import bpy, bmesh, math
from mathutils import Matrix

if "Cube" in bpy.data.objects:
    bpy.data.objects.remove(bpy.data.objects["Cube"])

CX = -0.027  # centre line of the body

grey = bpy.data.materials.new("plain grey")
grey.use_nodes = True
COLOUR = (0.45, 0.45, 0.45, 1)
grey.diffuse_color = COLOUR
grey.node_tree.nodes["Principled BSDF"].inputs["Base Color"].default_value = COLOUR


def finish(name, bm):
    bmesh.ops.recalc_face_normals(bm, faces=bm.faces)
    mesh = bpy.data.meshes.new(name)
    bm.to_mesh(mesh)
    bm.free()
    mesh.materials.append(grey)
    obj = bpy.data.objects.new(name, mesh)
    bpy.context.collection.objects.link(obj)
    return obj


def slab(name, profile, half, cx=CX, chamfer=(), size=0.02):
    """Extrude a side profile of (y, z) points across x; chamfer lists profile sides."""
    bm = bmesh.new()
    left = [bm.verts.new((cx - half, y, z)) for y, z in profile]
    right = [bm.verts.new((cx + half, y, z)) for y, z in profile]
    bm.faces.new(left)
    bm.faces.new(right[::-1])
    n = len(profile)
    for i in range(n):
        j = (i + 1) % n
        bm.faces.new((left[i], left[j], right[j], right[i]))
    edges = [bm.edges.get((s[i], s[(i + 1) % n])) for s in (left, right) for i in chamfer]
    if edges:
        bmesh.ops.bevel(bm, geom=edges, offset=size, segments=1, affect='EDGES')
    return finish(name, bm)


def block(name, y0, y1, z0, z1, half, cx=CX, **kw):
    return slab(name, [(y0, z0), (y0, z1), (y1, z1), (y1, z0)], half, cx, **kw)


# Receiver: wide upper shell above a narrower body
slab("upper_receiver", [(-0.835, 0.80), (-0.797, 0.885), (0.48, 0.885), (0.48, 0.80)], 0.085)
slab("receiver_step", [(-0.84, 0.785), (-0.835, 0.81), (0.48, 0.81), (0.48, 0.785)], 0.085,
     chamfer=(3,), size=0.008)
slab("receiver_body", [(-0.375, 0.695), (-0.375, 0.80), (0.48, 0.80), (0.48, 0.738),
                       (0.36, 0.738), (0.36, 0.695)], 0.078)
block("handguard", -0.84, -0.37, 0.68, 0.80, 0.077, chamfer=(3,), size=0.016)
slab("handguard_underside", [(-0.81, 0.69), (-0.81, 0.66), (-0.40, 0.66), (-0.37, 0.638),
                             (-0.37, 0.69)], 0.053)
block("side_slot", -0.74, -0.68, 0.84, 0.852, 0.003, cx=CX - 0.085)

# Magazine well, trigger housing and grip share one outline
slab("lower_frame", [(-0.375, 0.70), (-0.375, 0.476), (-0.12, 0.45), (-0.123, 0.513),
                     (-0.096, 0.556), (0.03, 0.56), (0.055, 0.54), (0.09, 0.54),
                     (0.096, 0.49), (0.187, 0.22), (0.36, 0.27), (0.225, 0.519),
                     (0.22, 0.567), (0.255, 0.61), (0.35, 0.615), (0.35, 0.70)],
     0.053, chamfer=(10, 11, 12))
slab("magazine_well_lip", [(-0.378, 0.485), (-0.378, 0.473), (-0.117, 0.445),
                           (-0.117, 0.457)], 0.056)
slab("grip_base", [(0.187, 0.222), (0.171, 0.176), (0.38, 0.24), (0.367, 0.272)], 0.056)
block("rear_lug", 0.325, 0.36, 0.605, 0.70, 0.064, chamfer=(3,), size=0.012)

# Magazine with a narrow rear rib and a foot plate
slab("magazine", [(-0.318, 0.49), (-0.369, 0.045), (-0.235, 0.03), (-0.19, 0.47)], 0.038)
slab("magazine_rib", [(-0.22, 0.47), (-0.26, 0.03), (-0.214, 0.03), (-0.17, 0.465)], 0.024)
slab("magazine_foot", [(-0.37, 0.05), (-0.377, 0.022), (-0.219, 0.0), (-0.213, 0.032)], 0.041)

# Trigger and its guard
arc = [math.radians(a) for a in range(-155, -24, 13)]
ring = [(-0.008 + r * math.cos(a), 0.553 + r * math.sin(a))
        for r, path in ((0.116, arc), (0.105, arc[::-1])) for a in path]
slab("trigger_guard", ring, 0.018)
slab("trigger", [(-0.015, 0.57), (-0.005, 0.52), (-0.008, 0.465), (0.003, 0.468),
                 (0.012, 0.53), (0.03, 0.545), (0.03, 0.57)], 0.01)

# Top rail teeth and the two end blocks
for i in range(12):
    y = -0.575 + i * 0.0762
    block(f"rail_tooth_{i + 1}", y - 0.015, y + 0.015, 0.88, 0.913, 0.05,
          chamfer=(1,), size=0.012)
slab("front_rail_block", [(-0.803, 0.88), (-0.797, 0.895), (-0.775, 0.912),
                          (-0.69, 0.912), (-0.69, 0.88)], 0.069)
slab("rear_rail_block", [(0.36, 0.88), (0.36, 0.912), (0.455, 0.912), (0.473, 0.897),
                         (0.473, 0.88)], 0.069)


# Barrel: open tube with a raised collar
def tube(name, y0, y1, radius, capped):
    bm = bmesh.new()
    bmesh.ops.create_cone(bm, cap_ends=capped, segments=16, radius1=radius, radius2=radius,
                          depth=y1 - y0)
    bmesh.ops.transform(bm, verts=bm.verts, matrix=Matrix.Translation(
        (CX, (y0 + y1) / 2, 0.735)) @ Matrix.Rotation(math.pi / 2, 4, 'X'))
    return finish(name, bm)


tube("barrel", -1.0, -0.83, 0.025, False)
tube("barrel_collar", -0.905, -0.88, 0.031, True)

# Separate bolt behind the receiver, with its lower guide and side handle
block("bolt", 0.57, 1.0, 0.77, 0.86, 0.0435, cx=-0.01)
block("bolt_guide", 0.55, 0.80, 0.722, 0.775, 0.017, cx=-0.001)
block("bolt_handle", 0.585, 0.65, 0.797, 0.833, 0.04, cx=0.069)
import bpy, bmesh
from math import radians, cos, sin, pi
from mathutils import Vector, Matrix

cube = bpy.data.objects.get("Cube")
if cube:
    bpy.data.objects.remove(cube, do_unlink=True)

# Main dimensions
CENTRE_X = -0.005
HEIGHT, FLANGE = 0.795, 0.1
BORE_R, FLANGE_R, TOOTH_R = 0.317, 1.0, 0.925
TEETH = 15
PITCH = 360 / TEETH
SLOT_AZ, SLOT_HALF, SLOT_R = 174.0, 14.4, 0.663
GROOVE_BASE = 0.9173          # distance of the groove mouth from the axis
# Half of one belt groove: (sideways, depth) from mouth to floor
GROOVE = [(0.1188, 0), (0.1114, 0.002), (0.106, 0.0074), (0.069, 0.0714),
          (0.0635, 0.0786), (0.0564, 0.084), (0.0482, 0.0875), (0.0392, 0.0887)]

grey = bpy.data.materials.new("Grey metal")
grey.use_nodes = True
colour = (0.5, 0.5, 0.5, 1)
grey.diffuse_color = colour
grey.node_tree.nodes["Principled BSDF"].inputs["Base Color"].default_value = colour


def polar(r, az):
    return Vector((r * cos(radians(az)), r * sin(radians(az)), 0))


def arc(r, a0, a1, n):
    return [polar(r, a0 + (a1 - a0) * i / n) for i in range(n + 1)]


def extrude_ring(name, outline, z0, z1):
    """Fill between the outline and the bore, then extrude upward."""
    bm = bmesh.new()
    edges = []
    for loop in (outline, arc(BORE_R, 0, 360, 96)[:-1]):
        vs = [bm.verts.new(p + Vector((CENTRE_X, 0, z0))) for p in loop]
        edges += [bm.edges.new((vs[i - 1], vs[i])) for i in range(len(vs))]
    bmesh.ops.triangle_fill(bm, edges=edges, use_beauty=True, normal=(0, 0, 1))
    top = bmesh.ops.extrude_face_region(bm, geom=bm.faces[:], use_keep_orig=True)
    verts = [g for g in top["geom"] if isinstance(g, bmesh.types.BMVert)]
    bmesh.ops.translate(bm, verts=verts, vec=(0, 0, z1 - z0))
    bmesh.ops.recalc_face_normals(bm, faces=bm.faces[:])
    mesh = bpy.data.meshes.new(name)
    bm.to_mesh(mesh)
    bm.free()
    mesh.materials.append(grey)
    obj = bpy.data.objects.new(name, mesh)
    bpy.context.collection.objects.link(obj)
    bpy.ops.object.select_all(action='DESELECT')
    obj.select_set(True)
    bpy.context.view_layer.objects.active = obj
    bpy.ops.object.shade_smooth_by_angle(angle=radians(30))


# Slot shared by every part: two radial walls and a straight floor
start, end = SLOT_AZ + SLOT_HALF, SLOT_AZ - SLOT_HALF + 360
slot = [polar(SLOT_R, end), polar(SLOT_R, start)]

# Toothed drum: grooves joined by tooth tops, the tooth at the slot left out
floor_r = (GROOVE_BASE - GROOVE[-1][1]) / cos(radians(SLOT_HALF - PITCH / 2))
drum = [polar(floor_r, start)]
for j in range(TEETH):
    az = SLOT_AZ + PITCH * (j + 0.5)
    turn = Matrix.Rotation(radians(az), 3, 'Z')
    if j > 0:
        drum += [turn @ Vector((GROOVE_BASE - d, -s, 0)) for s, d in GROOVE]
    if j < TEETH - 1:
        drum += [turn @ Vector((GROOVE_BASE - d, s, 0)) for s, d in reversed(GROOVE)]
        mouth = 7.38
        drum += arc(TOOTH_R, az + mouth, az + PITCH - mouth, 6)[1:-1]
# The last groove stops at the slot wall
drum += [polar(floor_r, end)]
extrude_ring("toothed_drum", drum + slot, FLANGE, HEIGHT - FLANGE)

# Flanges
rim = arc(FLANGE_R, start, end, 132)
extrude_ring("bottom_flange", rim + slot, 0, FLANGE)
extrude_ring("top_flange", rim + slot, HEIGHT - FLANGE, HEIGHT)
_ _ _ _ _
Your instructions →
The required output is every line above from the one with "(0.367, 0.272)], 0.056)" down to the one with "for r, path", restated word for word, ends included.

Solution →
slab("grip_base", [(0.187, 0.222), (0.171, 0.176), (0.38, 0.24), (0.367, 0.272)], 0.056)
block("rear_lug", 0.325, 0.36, 0.605, 0.70, 0.064, chamfer=(3,), size=0.012)

# Magazine with a narrow rear rib and a foot plate
slab("magazine", [(-0.318, 0.49), (-0.369, 0.045), (-0.235, 0.03), (-0.19, 0.47)], 0.038)
slab("magazine_rib", [(-0.22, 0.47), (-0.26, 0.03), (-0.214, 0.03), (-0.17, 0.465)], 0.024)
slab("magazine_foot", [(-0.37, 0.05), (-0.377, 0.022), (-0.219, 0.0), (-0.213, 0.032)], 0.041)

# Trigger and its guard
arc = [math.radians(a) for a in range(-155, -24, 13)]
ring = [(-0.008 + r * math.cos(a), 0.553 + r * math.sin(a))
        for r, path in ((0.116, arc), (0.105, arc[::-1])) for a in path]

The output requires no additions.